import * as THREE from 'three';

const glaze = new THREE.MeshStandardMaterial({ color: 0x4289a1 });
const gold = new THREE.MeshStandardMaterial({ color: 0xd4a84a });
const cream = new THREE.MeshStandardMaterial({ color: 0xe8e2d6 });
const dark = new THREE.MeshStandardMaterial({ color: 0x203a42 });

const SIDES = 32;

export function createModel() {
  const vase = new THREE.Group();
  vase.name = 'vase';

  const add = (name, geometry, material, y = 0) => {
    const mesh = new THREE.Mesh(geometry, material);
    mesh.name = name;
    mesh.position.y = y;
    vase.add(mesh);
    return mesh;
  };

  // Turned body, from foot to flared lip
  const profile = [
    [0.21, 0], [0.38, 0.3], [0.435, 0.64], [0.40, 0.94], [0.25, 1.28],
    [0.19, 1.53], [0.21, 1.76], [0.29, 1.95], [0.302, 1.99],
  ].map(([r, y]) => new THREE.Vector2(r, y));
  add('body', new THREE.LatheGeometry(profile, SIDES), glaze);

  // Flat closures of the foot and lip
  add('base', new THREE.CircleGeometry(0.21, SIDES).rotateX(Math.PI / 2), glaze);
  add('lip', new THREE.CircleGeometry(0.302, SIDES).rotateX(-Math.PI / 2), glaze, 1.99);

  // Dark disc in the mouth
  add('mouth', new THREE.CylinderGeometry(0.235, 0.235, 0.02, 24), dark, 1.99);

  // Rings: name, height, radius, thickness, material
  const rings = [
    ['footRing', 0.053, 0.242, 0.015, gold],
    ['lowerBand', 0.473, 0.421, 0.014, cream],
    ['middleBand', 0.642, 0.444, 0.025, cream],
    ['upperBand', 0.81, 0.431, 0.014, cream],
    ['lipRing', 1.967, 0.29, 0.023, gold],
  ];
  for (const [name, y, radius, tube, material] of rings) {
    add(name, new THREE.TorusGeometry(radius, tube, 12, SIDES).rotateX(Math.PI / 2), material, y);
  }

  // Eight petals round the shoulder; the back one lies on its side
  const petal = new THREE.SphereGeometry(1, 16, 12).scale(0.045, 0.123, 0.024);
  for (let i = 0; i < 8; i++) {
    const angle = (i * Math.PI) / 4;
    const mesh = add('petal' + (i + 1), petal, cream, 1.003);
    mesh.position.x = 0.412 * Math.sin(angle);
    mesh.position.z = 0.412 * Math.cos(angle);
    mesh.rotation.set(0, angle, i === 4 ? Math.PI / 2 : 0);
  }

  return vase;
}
+++
**Assignment**
Within the listing, how many lines hold "cream"? Write only that number.

**Answer to this problem**
5